According to sage Patanjali, Yoga has eight stages or limbs and that- is why it is known as Ashtanga – Yoga. These eight stages are Yama (moral values), Niyama (self purification), Asana (physical postures), Pranayama (control of breath), Pratyahara (withdrawal of senses), Dharana (concentration), Dhyana (meditation) and Samadhi (contemplation or state of super consciousness).
Observance of Yama and Niyama helps in controlling the emotions and passions. Asanas keep the body strong and healthy in a natural way. Pranayama, the fourth stage, teaches the aspirant to regulate the breathing through prescribed techniques which provide immense help in control of mind. Pratyahara enables one to control the senses and ensure freedom from worldly desires. The last three stages- viz Dharana, Dhyana and Samathi deal with mental faculties and help aspirant achieve the ultimate goal ie the realisation of the true self.
Yogic exercises provide the body with adequate action required for its natural development. Their action on the body is manifold. These, through their action on the musculo-vascular system provide necessary stimulation to the endocrine system (a ductless glandular system which secrets hormones required for the coordination and harmony of various body functions). In this away, they also help achieve coordinated functioning of the Central Nervous System (CNS).
As may be seen, all physical exercises are primarily designed to increase blood circulation and the oxygen intake. This purpose is served by any exercise, may it be moderate such as yogic exercises or violent like boxing or wrestling. The skeletal muscles go through a series of motions under any type of exercise.

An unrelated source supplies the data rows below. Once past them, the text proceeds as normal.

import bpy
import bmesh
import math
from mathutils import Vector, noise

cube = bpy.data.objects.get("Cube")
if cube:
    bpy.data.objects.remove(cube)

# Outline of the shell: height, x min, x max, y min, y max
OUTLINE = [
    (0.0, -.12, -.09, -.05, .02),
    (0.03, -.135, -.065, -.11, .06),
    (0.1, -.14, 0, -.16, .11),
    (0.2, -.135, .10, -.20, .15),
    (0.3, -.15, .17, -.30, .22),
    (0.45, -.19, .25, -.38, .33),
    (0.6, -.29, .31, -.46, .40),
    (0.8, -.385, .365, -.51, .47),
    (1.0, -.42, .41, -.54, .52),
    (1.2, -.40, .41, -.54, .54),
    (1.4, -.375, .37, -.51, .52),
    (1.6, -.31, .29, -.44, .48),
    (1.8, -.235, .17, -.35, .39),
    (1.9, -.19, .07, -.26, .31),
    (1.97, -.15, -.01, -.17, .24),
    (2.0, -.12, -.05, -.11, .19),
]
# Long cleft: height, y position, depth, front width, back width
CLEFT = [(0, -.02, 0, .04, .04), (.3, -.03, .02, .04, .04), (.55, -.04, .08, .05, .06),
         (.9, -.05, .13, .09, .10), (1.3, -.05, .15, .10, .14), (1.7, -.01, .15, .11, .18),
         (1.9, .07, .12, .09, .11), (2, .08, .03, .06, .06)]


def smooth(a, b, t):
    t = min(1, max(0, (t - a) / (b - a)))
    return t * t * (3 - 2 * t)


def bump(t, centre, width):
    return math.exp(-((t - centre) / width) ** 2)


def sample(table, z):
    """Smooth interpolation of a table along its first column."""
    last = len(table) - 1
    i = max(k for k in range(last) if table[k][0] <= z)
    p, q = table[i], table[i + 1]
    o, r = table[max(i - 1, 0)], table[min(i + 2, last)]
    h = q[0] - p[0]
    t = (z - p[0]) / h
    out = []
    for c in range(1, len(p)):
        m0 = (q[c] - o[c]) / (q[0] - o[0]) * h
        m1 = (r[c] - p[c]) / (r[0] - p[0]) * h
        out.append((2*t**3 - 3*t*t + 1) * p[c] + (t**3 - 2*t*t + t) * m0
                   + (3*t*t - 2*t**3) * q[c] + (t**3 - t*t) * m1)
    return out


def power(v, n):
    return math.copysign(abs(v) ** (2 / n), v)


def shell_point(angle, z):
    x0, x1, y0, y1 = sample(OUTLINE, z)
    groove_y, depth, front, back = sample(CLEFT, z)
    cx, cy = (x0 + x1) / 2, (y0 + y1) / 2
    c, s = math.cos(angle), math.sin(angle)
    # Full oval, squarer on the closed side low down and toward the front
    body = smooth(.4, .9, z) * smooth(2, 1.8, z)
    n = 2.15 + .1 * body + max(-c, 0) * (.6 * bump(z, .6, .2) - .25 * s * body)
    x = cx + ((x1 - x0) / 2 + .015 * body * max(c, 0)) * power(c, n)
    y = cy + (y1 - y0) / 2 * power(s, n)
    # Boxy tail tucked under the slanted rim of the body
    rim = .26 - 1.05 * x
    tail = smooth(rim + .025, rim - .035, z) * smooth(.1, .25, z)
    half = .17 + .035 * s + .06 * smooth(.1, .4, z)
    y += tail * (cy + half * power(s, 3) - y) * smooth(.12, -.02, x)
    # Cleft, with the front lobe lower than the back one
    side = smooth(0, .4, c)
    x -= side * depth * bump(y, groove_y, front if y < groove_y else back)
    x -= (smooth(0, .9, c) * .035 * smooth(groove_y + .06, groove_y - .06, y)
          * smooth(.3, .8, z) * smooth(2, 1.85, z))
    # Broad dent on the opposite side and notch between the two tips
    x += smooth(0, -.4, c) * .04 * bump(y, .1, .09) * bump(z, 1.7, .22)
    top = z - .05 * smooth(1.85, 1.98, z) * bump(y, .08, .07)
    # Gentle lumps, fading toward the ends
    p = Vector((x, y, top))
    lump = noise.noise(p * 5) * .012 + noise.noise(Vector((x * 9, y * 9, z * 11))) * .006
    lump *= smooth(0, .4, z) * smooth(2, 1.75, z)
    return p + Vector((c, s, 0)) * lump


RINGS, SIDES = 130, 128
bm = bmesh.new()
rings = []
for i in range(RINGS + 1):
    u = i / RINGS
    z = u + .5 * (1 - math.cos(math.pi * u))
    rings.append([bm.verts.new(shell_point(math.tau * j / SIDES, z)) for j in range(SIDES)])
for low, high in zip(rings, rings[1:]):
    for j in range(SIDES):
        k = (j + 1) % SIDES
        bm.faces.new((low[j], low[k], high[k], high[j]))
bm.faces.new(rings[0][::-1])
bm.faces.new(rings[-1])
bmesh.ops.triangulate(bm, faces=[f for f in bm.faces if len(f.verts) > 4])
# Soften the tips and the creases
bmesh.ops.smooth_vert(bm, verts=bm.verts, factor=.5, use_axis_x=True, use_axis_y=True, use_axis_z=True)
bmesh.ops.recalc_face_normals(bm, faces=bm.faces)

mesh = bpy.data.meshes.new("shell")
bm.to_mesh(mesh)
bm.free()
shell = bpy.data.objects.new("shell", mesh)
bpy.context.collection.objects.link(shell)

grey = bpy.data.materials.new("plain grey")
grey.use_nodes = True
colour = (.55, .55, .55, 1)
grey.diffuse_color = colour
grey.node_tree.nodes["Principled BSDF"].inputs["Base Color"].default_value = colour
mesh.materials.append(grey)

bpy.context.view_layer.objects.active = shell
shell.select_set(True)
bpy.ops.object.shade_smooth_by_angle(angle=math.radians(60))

These motions are constituted of stretching, contraction and relaxation in the given order. When muscle contracts during the exercise, the glycogen stored in the activated muscle breaks down to lactic acid causing an additional release of energy. It is then utilized for various chemical changes in the body. Yogic exercises cause metabolic changes in the muscles but owing to their moderate and scientific nature, they produce a small quantity of lactic acid in the muscles involved. The lactic acid which requires to be reconverted into the glycogen readily does so, for deep and rhythmic respiration supplies sufficient quantity of oxygen needed to oxidise it. It is for this reason that one does not feel fatigued or lethargic after practicing yogic exercises. Unlike violent exercises, they provide evenly distributed stretch to the muscle involved and activate them in a manner suitable to their proper development. Long before the scientists discovered the endocrine system, the yogis knew about the existence of certain secretions which were responsible for the regulation of various mental and physical functions of the man. These secretions have been discovered by modern scientists and are termed as Hormones. It is now scientifically established that the endocrine glands called Pituitary, Thyroid, Parathyroids, Pancreas, Adrenals and Gonads (ovaries in females and testes in males) secrete various hormones which are responsible for harmonious coordination for various bodily functions. For instance, hormones secreted by the Thyroid glands are responsible for the growth, that of Pancreas for maintaining the blood sugar level. These glands also function in coordination with each other and are interdependent and complimentary to each other. Any imbalance in the functions of one more of these glands leads to serious mental and physical disorders. Yogic exercise provide suitable mental and physical conditions required for normal functioning of these glands.